Combining the goals of environmental protection with gender equality can ensure that post-COVID-19 economies and societies move towards a more sustainable and resilient path and that no one is left behind. Yet to transform goals into policy actions, governments must first know which policy measures are likely to have positive impacts on gender equality and the environment. However, there is still a limited understanding of this nexus and supporting evidence on applying integrated policy and governance frameworks that fully recognise the synergies between gender equality and green recovery. Tracking green and gender-sensitive measures provides a potential pathway for governments that want to build forward better from the pandemic.

The UNDP-UN Women COVID-19 Global Gender Response Tracker reveals that the COVID-19 response has been largely gender blind. Though 163 governments have taken 853 measures to address violence against women during the pandemic, only 18 percent of the 4,115 fiscal, social protection, and labour market measures taken in response to COVID-19 target women’s economic security or unpaid care work. Furthermore, it is not surprising that women have been largely excluded from national COVID-19 task forces. The Gender Tracker finds that of 431 task forces from 187 countries, women make up only 24 percent of task force members and 18 percent of task force leaders. Recent OECD work on tracking green recovery measures further shows there are relatively few measures that are considered gender-relevant in OECD countries. Of 705 green recovery measures assessed for gender relevance, only 2.5 percent were considered as such. On the upside, a majority of these gender-relevant measures have a likely positive environmental impact, and support women’s economic security in sectors such as energy, transport and buildings.

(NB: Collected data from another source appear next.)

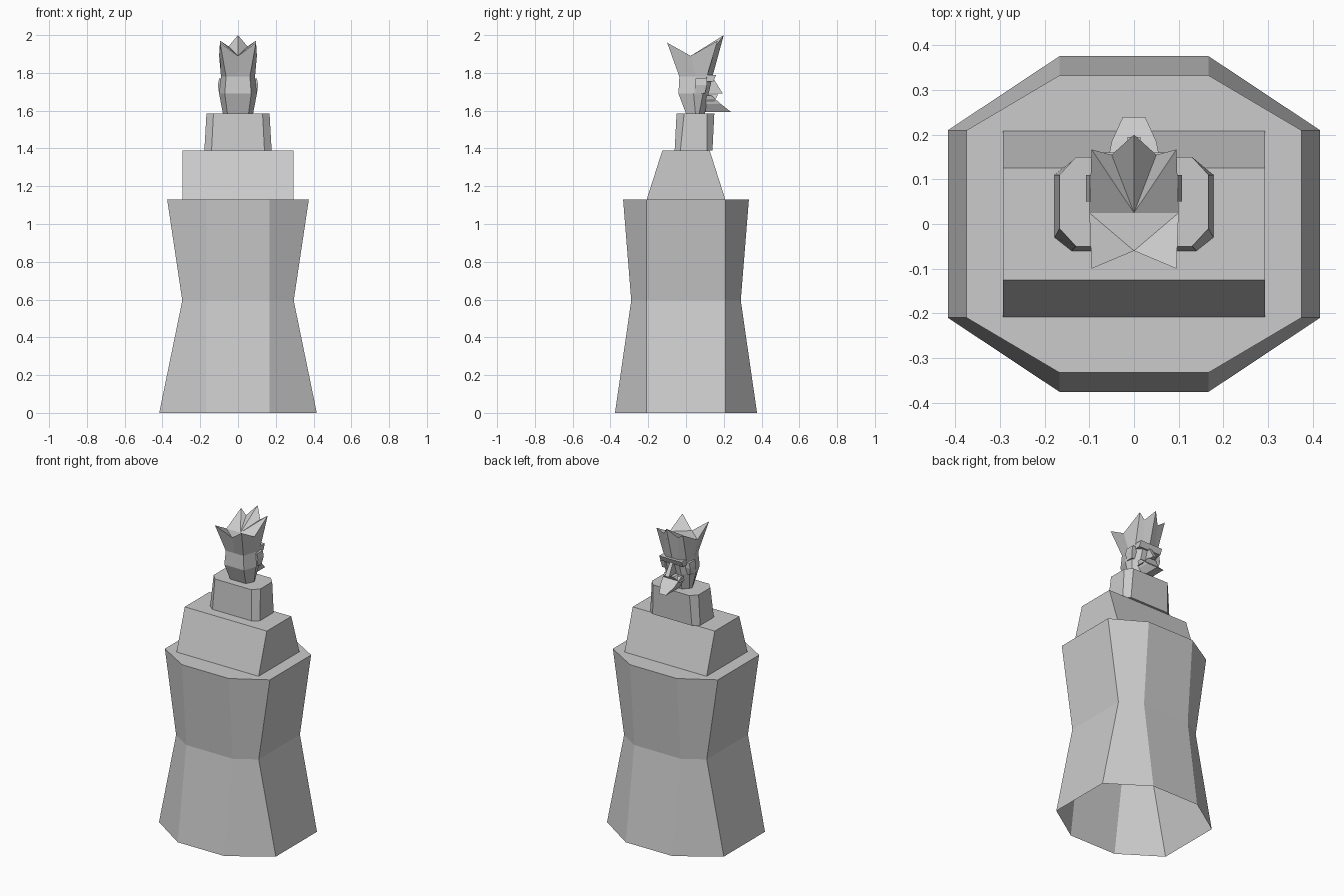
import bpy
import bmesh

cube = bpy.data.objects.get("Cube")
if cube:
    bpy.data.objects.remove(cube, do_unlink=True)

grey = (0.6, 0.6, 0.6, 1)
stone = bpy.data.materials.new("grey stone")
stone.use_nodes = True
stone.diffuse_color = grey
stone.node_tree.nodes["Principled BSDF"].inputs["Base Color"].default_value = grey


def mirrored(half):
    """Close a half outline, listed from -y to +y, across the x = 0 plane."""
    return half + [(-x, y, z) for x, y, z in reversed(half) if x > 0]


def octagon(z, width, depth, flat, side, y=0):
    """Eight-sided section with a flat end on each of its four sides."""
    return mirrored([(flat, y - depth, z), (width, y - side, z),
                     (width, y + side, z), (flat, y + depth, z)])


def rectangle(z, width, back, front, x=0):
    """Four-sided section running from the back edge to the front edge."""
    return [(x - width, back, z), (x + width, back, z),
            (x + width, front, z), (x - width, front, z)]


def head_section(z, back, width, front):
    """Ten-sided section with a flat back and a rounded front."""
    middle = (back + front) / 2
    return mirrored([(0, back, z), (width * 0.7, back, z), (width, middle, z),
                     (width * 0.9, front - 0.03, z), (width / 2, front, z),
                     (0, front, z)])


def make_object(name, bm):
    """Store the mesh as a flat-shaded stone object."""
    mesh = bpy.data.meshes.new(name)
    bm.to_mesh(mesh)
    bm.free()
    mesh.materials.append(stone)
    bpy.context.collection.objects.link(bpy.data.objects.new(name, mesh))


def skin(bm, sections):
    """Join stacked sections with side faces and return the vertex rows."""
    rows = [[bm.verts.new(point) for point in section] for section in sections]
    for low, high in zip(rows, rows[1:]):
        for i in range(len(low)):
            bm.faces.new((low[i - 1], low[i], high[i], high[i - 1]))
    return rows


def loft(name, *sections, open_base=False):
    """Build a solid from stacked sections."""
    bm = bmesh.new()
    rows = skin(bm, sections)
    bm.faces.new(rows[-1])
    if not open_base:
        bm.faces.new(reversed(rows[0]))
    make_object(name, bm)


def crowned_head(name, sections, hub_point):
    """Build the head and fold its top into a crown around a hub."""
    bm = bmesh.new()
    rows = skin(bm, sections)
    bm.faces.new(reversed(rows[0]))
    rim = rows[-1]
    hub = bm.verts.new(hub_point)
    left, right = 2, len(rim) - 2
    for i in range(left, right):
        bm.faces.new((rim[i], rim[i + 1], hub))
    bm.faces.new((rim[0], rim[1], rim[left]))
    bm.faces.new((rim[0], rim[right], rim[-1]))
    bm.faces.new((rim[0], rim[left], hub, rim[right]))
    make_object(name, bm)


# Waisted pedestal, open underneath
flat, side = 0.167, 0.21
loft("pedestal",
     octagon(0, 0.417, 0.376, flat, side),
     octagon(0.595, 0.295, 0.29, flat, side),
     octagon(1.13, 0.375, 0.333, flat, side),
     open_base=True)

# Sloped block and bust
loft("shoulder_block",
     rectangle(1.13, 0.293, -0.208, 0.208),
     rectangle(1.39, 0.293, -0.125, 0.125))
loft("bust",
     octagon(1.39, 0.178, 0.1, 0.14, 0.07, y=0.04),
     octagon(1.585, 0.167, 0.1, 0.13, 0.06, y=0.05))

# Head flaring into a crown with five points
rim_height = 1.89
crown_rim = mirrored([
    (0, -0.06, rim_height), (0.095, -0.1, 1.96), (0.1, 0.025, rim_height),
    (0.095, 0.167, 1.97), (0.05, 0.155, 1.94), (0, 0.2, 2)])
crowned_head("crowned_head", [
    head_section(1.585, back=0, width=0.08, front=0.1),
    head_section(1.69, back=-0.04, width=0.1, front=0.12),
    head_section(1.78, back=-0.035, width=0.09, front=0.14),
    crown_rim], hub_point=(0, 0.025, rim_height))

# Facial features on the rear-facing side
inner = 0.07
loft("beard",
     rectangle(1.592, 0.025, inner, 0.24),
     rectangle(1.635, 0.05, inner, 0.185),
     rectangle(1.68, 0.06, inner, 0.135))
loft("moustache",
     rectangle(1.65, 0.06, inner, 0.15),
     rectangle(1.685, 0.03, inner, 0.17))
loft("nose",
     rectangle(1.69, 0.015, inner, 0.195),
     rectangle(1.77, 0.01, inner, 0.145))
loft("brow",
     rectangle(1.755, 0.08, inner, 0.145),
     rectangle(1.79, 0.08, inner, 0.16))

# Ears
for name, sign in (("left_ear", 1), ("right_ear", -1)):
    centre = sign * 0.09
    loft(name,
         rectangle(1.69, 0.01, 0.05, 0.1, x=centre),
         rectangle(1.735, 0.017, 0.05, 0.11, x=centre),
         rectangle(1.77, 0.01, 0.05, 0.11, x=centre))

A COVID-19 Global Gender Response Tracker with a green lens

To align these efforts and track green and gender-sensitive measures, UNDP is collaborating with OECD and UN Women to integrate a green lens in the COVID-19 Global Gender Response Tracker (“gender-green tracker”). This work is part of the Feminist Action for Climate Justice Action Coalition, which launched at the Generation Equality Forum in 2021. The new tool, planned for release in June 2022, combines data from the UNDP-UN Women COVID-19 Global Gender Response Tracker and the OECD Green Recovery Database and maps existing gender-sensitive and green-recovery measures in more than 200 countries and territories. A green analysis will be applied to all social protection, labour, economic and fiscal, and violence against women measures included in the UNDP-UN Women’s COVID-19 Global Gender Response Tracker. It will identify measures that are designed to be gender-sensitive and have environmental considerations or an expected positive impact towards environmental sustainability, as well as apply an environmental lens to national COVID-19 task forces.

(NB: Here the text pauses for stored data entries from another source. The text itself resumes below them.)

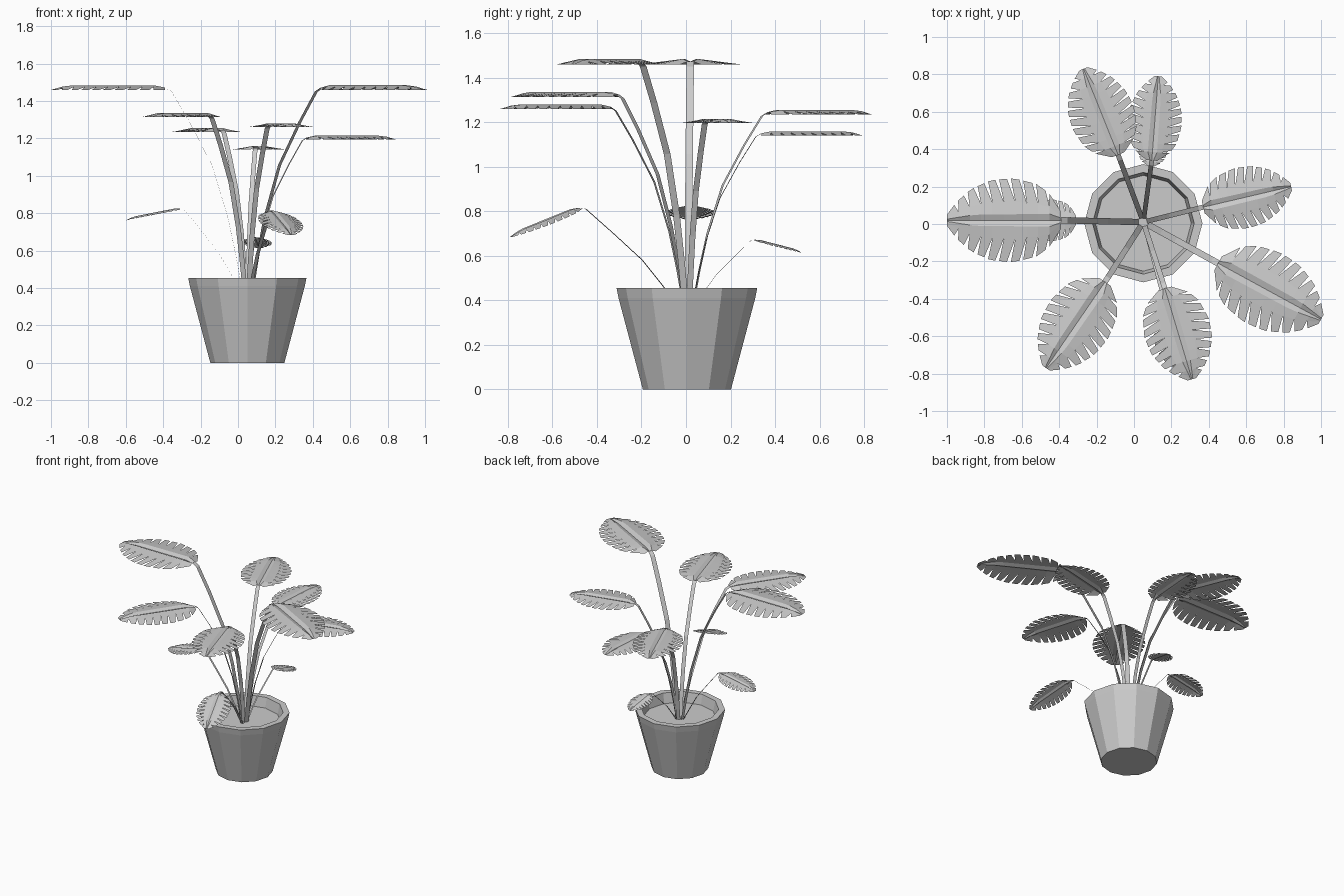
import bpy, bmesh, math
from mathutils import Vector

cube = bpy.data.objects.get("Cube")
if cube:
    bpy.data.objects.remove(cube, do_unlink=True)

grey = bpy.data.materials.new("plain_grey")
grey.use_nodes = True
grey.diffuse_color = (0.6, 0.6, 0.6, 1)
grey.node_tree.nodes["Principled BSDF"].inputs["Base Color"].default_value = (0.6, 0.6, 0.6, 1)

CENTRE = Vector((0.05, 0.01, 0))
SOIL = 0.38


def finish(bm, name):
    mesh = bpy.data.meshes.new(name)
    bm.to_mesh(mesh)
    bm.free()
    mesh.materials.append(grey)
    obj = bpy.data.objects.new(name, mesh)
    bpy.context.collection.objects.link(obj)
    return obj


def lathe(name, profile, sides=12):
    """Faceted solid of revolution about the pot axis."""
    bm = bmesh.new()
    rings = []
    for r, z in profile:
        rings.append([bm.verts.new((CENTRE.x + r * math.cos(k * math.tau / sides),
                                    0.004 + r * math.sin(k * math.tau / sides), z))
                      for k in range(sides)])
    for a, b in zip(rings, rings[1:]):
        for k in range(sides):
            n = (k + 1) % sides
            bm.faces.new((a[k], a[n], b[n], b[k]))
    bm.faces.new(rings[0][::-1])
    bm.faces.new(rings[-1])
    return finish(bm, name)


def interp(points, t):
    for (a, fa), (b, fb) in zip(points, points[1:]):
        if t <= b:
            return fa + (fb - fa) * (t - a) / (b - a)
    return points[-1][1]


OUTLINE = [(0, 0.2), (0.08, 0.58), (0.2, 0.85), (0.42, 1), (0.62, 0.95),
           (0.8, 0.72), (0.92, 0.42), (1, 0.13)]
RIDGE = [(0, 0.02), (0.08, 0.055), (0.75, 0.05), (1, 0.01)]
DROP = [(0, -0.02), (0.06, 0), (0.86, 0), (1, -0.04)]


def leaf(name, base, tip, half, fingers=10):
    """Thin split leaf: sunken midrib, raised ridges and drooping fingers."""
    base, tip = Vector(base), Vector(tip)
    length = (tip - base).length
    along = (tip - base).normalized()
    across = Vector((0, 0, 1)).cross(along).normalized()
    up = along.cross(across)
    bm = bmesh.new()

    def point(u, v, z):
        return bm.verts.new(base + (along * u + across * v + up * (z + 0.02)) * length)

    def face(verts, side):
        bm.faces.new(verts if side > 0 else verts[::-1])

    def width(u):
        return half / length * interp(OUTLINE, u)

    rows = [i / fingers for i in range(fingers + 1)]
    mid = [point(u, 0, max(interp(DROP, u) - 0.02, -0.04)) for u in rows]
    for side in (1, -1):
        ridge, root = [], []
        for u in rows:
            r, w, d = interp(RIDGE, u), width(u), interp(DROP, u)
            ridge.append(point(u, side * r, d))
            root.append(point(u, side * (r + 0.34 * (w - r)), d + 0.34 * (-0.04 - d)))
        for i in range(fingers):
            face([mid[i], mid[i + 1], ridge[i + 1], ridge[i]], side)
            face([ridge[i], ridge[i + 1], root[i + 1], root[i]], side)
            # finger leaning toward the tip, with a slit on each inner side
            ends = []
            for j, shift in ((i, 0.017), (i + 1, -0.017)):
                u = rows[j]
                if 0 < j < fingers:
                    u += 0.06 * math.sin(math.pi * u) + shift
                u = min(u, 1)
                ends.append(point(u, side * width(u), -0.04))
            face([root[i], root[i + 1], ends[1], ends[0]], side)
    return finish(bm, name)


TALL = [(0.06, 0), (0.14, 0.18), (0.24, 0.37), (0.43, 0.62), (0.7, 0.83), (0.92, 0.98), (1, 1)]
SHORT = [(0.1, 0), (0.25, 0.22), (0.42, 0.46), (0.68, 0.73), (0.94, 0.99), (1, 1)]


def stem(name, base, path, width):
    """Flat ribbon bending outward from the soil to the leaf base."""
    base = Vector(base)
    reach = Vector((base.x - CENTRE.x, base.y - CENTRE.y, 0))
    side = Vector((-reach.y, reach.x, 0)).normalized() * width / 2
    bm = bmesh.new()
    pairs = []
    for h, t in path:
        p = CENTRE + reach * h + Vector((0, 0, SOIL + (base.z - SOIL) * t))
        pairs.append((bm.verts.new(p - side), bm.verts.new(p + side)))
    for a, b in zip(pairs, pairs[1:]):
        bm.faces.new((a[0], b[0], b[1], a[1]))
    return finish(bm, name)


# Pot with rim band, inner wall and soil surface
lathe("pot", [(0.198, 0), (0.307, 0.41), (0.316, 0.455), (0.272, 0.455), (0.255, SOIL - 0.01)])
lathe("soil", [(0.25, SOIL - 0.02), (0.256, SOIL)])

# Leaves: name, base, tip, half width, stem path
LEAVES = [
    ("right", (-0.39, 0.02, 1.472), (-1.0, 0.02, 1.472), 0.225, TALL),
    ("back_right", (-0.085, 0.37, 1.245), (-0.27, 0.83, 1.245), 0.175, TALL),
    ("back", (0.095, 0.34, 1.15), (0.13, 0.79, 1.15), 0.145, TALL),
    ("left", (0.37, 0.09, 1.205), (0.84, 0.2, 1.205), 0.165, TALL),
    ("front_left", (0.45, -0.21, 1.472), (1.0, -0.51, 1.472), 0.21, TALL),
    ("front", (0.165, -0.345, 1.27), (0.31, -0.83, 1.27), 0.18, TALL),
    ("front_right", (-0.155, -0.31, 1.325), (-0.47, -0.77, 1.325), 0.185, TALL),
    ("low_right", (-0.31, 0.02, 0.825), (-0.6, 0.02, 0.768), 0.112, SHORT),
    ("low_back", (0.09, 0.31, 0.672), (0.115, 0.52, 0.618), 0.08, SHORT),
    ("low_front", (0.18, -0.48, 0.815), (0.285, -0.79, 0.69), 0.118, SHORT),
]
for name, base, tip, half, path in LEAVES:
    leaf(name + "_leaf", base, tip, half)
    stem(name + "_stem", base, path, 0.055 * (Vector(tip) - Vector(base)).length)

The gender-green tracker will provide governments and decision makers with a concrete overview of whether and to what extent country measures are gender- and environment-sensitive as well as showcase what works through examples of countries already pursuing an inclusive, gender-responsive and green recovery. The goal is to highlight both gaps and good practices, which can provide valuable insights to countries in the design and implementation of post-COVID recovery measures and inspire them to review approaches and introduce innovative policies to further enhance the gender-environment nexus in recovery responses. With this new tool, policy makers will be better placed to build policy responses that put gender equality and sustainability at the centre of recovery and transformation, bringing us closer to more gender-equal and greener world.

Also written by: OECD - Sigita Strumskyte, Co-ordinator for SDGs and Gender, Environment Directorate; Dimitra Xynou, Policy Analyst, Environment Directorate, and UN Women - Silke Staab, Research Specialist; Constanza Tabbush, Research Specialist.